• Task description: Look over the data below and give the number of lines containing the word "inputs", with no other words.

• Data for analysis:
**********
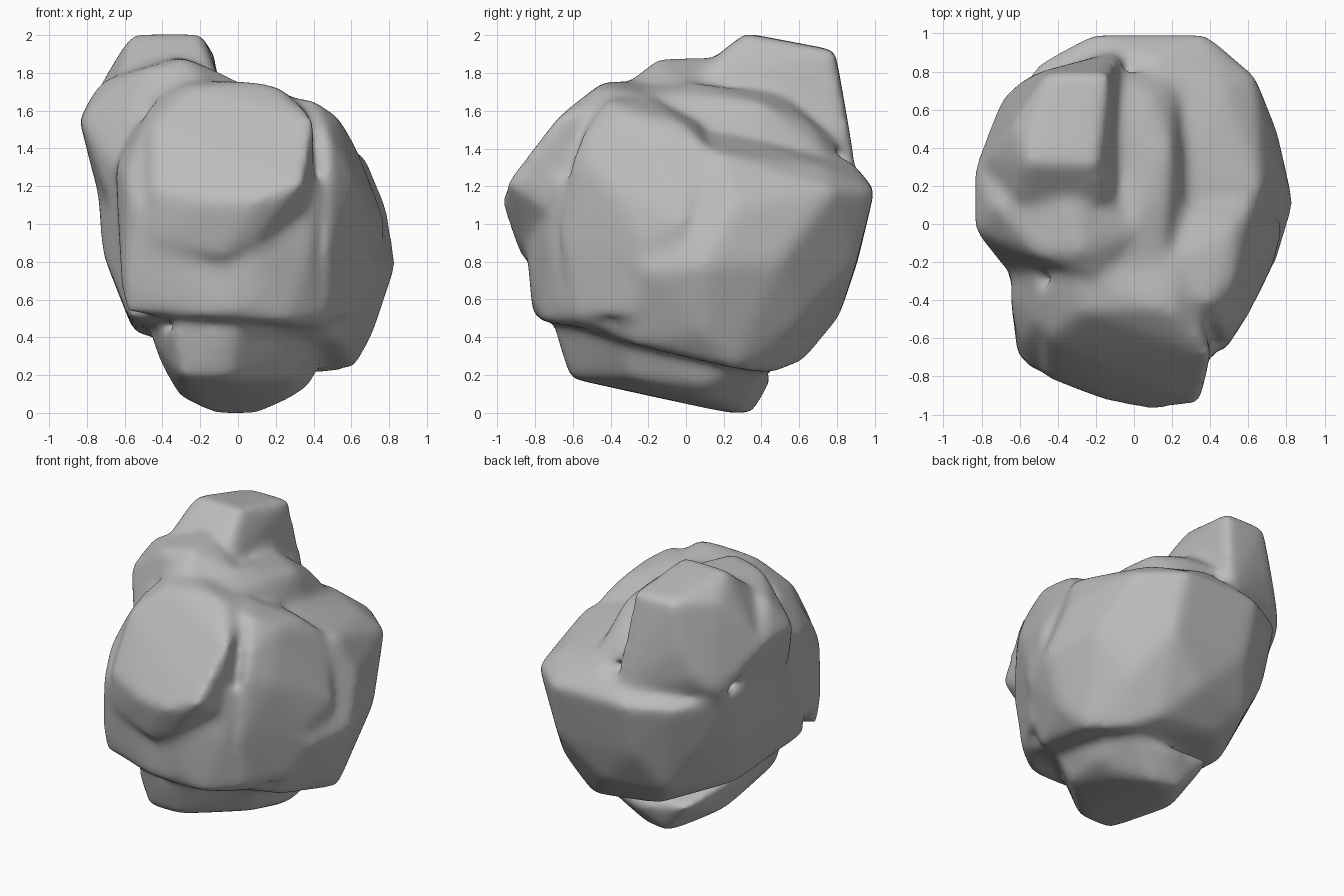
import bpy
import bmesh
from mathutils import Vector

# Remove the default object
default = bpy.data.objects.get("Cube")
if default:
    bpy.data.objects.remove(default, do_unlink=True)


def make_material(name, colour):
    """One flat colour, shown in both viewport and render."""
    material = bpy.data.materials.new(name)
    material.use_nodes = True
    material.diffuse_color = colour
    shader = next(n for n in material.node_tree.nodes if n.type == 'BSDF_PRINCIPLED')
    shader.inputs["Base Color"].default_value = colour
    shader.inputs["Roughness"].default_value = 0.8
    return material


def add_chunk(bm, corners):
    """Add one faceted lump of stone: the convex hull of its corners."""
    verts = [bm.verts.new(corner) for corner in corners]
    hull = bmesh.ops.convex_hull(bm, input=verts)
    spare = set(hull["geom_interior"]) | set(hull["geom_unused"])
    spare = [v for v in spare if isinstance(v, bmesh.types.BMVert)]
    bmesh.ops.delete(bm, geom=spare, context='VERTS')


def add_modifier(obj, kind, **settings):
    modifier = obj.modifiers.new(kind.title(), kind)
    for key, value in settings.items():
        setattr(modifier, key, value)


def bake_modifiers(obj):
    """Replace the mesh with its modified result and clear the stack."""
    graph = bpy.context.evaluated_depsgraph_get()
    baked = bpy.data.meshes.new_from_object(obj.evaluated_get(graph))
    obj.modifiers.clear()
    obj.data = baked


def rest_on_ground(mesh):
    """Slide the mesh so that its lowest point touches the ground."""
    lowest = min(v.co.z for v in mesh.vertices)
    for v in mesh.vertices:
        v.co -= Vector((0, 0, lowest))


# Broad rounded main body, tapering downwards, with a sloping top
main_body = [
    (.45, .45, .2), (.62, .25, .23), (.55, -.3, .36), (.1, -.7, .5),
    (.3, .62, .27), (-.2, .6, .32), (-.58, -.55, .5), (-.55, .2, .42),
    (.72, .1, .42), (.55, .62, .5), (.1, .81, .5), (-.35, .72, .5),
    (.84, .1, .78), (.75, .5, .8), (.4, .9, .78), (-.2, .91, .8),
    (-.55, .65, .8), (-.68, .4, .85), (-.72, -.05, .85), (.75, -.2, .75),
    (.38, 1, 1.18), (-.22, 1, 1.18), (.64, .78, 1.18), (.79, .25, 1.08),
    (.67, .18, 1.37), (-.5, .85, 1.18), (-.73, .52, 1.22), (-.75, .2, 1.25),
    (-.6, -.4, 1.3), (.1, .87, 1.34), (.48, .72, 1.31), (.25, .2, 1.49),
    (.59, -.45, .9), (.3, -.2, 1.5),
]

# Side lump behind the facet, stepping up above the body's rim
side_lump = [
    (.4, -.42, 1.66), (.53, -.3, 1.57), (.53, -.02, 1.54), (.62, .1, 1.42),
    (.24, -.2, 1.67), (.3, .08, 1.53), (.79, 0, 1), (.61, -.46, 1.25),
    (.49, -.62, 1.3), (.47, -.68, .9), (.46, -.6, .48), (.2, 0, .8),
    (0, -.3, 1.7), (.73, -.22, .9), (.48, -.56, 1.47), (.64, -.3, .5),
]

# Tall knob rising at the back, with its skirt sunk into the body
knob = [
    (-.56, .32, 2.01), (-.19, .31, 2.01), (-.13, .79, 1.92), (-.45, .79, 1.92),
    (-.64, .52, 1.88), (-.1, .12, 1.76), (-.08, .85, 1.4), (-.6, .75, 1.4),
    (-.84, .3, 1.5), (-.6, .12, 1.84), (-.05, .92, 1.2), (-.72, .58, 1.2),
    (-.5, .8, 1.6), (-.15, .12, 1.86), (-.68, .68, 1.3), (-.78, .35, 1.65),
]

# Rounded shoulder below the knob, bulging out sideways
shoulder = [
    (-.5, -.17, 1.82), (-.32, .12, 1.89), (-.28, -.15, 1.88), (0, -.05, 1.76),
    (-.84, -.04, 1.55), (-.84, .3, 1.55), (-.73, .1, 1.76), (-.65, -.27, 1.3),
    (-.7, .55, 1.4), (0, .3, 1.6), (-.7, .2, 1), (-.2, -.3, 1.76),
    (-.69, -.18, 1.15), (-.1, .1, 1.2),
]

# Stepped ledge between the knob and the body's far rim
ledge = [
    (.02, .05, 1.75), (.18, .1, 1.68), (.2, .4, 1.64), (.1, .66, 1.53),
    (-.1, .5, 1.69), (-.12, .84, 1.42), (.29, .35, 1.4), (.22, .78, 1.32),
    (-.15, .1, 1.3), (.15, -.25, 1.69), (.28, 0, 1.5), (-.1, -.3, 1.73),
]

# Front block with the large flat sloping facet
front_block = [
    (-.46, -.6, 1.53), (-.26, -.46, 1.73), (.08, -.43, 1.76), (.22, -.46, 1.73),
    (.41, -.69, 1.56), (.35, -.95, 1.22), (.1, -.98, 1.12), (-.48, -.8, 1.18),
    (.1, -.88, .9), (-.45, -.78, .9), (.25, -.15, 1.66), (-.35, -.15, 1.76),
    (.38, -.6, 1), (-.5, -.35, 1.6), (-.15, -.93, 1.12), (-.1, -.87, .8),
]

# Bulging step beneath the facet, carried round both corners
front_step = [
    (-.61, -.66, .52), (-.1, -.81, .5), (-.61, -.7, .7), (-.55, -.76, 1.1),
    (.1, -.82, .6), (.1, -.85, .9), (.25, -.76, .47), (-.65, -.4, 1.3),
    (-.6, -.62, 1.25), (-.5, -.52, 1.52), (.5, -.3, 1), (.5, -.4, .43),
    (.4, -.72, .9), (.42, -.64, .5), (.43, -.68, 1.25), (-.64, -.15, 1.3),
    (-.52, -.2, 1.58),
]

# Narrow foot with a blunt nub at the front
foot = [
    (-.35, -.67, .45), (0, -.7, .45), (-.3, -.61, .18), (-.05, -.61, .18),
    (-.47, -.3, .42), (-.41, -.2, .26), (-.31, 0, .08), (-.15, .2, 0),
    (.1, .31, -.01), (-.1, .36, 0), (.25, .1, .06), (.38, .1, .14),
    (.42, .2, .22), (.34, .42, .22), (.1, .46, .18), (-.3, .42, .25),
    (.3, -.3, .18), (.42, -.35, .45),
]

# Gather the chunks and fuse them into one weathered boulder
bm = bmesh.new()
for chunk in (main_body, side_lump, knob, shoulder, ledge,
              front_block, front_step, foot):
    add_chunk(bm, chunk)
bmesh.ops.recalc_face_normals(bm, faces=bm.faces[:])
mesh = bpy.data.meshes.new("boulder")
bm.to_mesh(mesh)
bm.free()

boulder = bpy.data.objects.new("boulder", mesh)
bpy.context.collection.objects.link(boulder)
add_modifier(boulder, 'REMESH', mode='VOXEL', voxel_size=0.022)
add_modifier(boulder, 'SMOOTH', factor=0.5, iterations=35)
bake_modifiers(boulder)
rest_on_ground(boulder.data)

# Plain grey stone with soft shading
boulder.data.materials.clear()
boulder.data.materials.append(make_material("grey stone", (.5, .5, .5, 1)))
for face in boulder.data.polygons:
    face.use_smooth = True
    face.material_index = 0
**********
• Solution to the problem: 2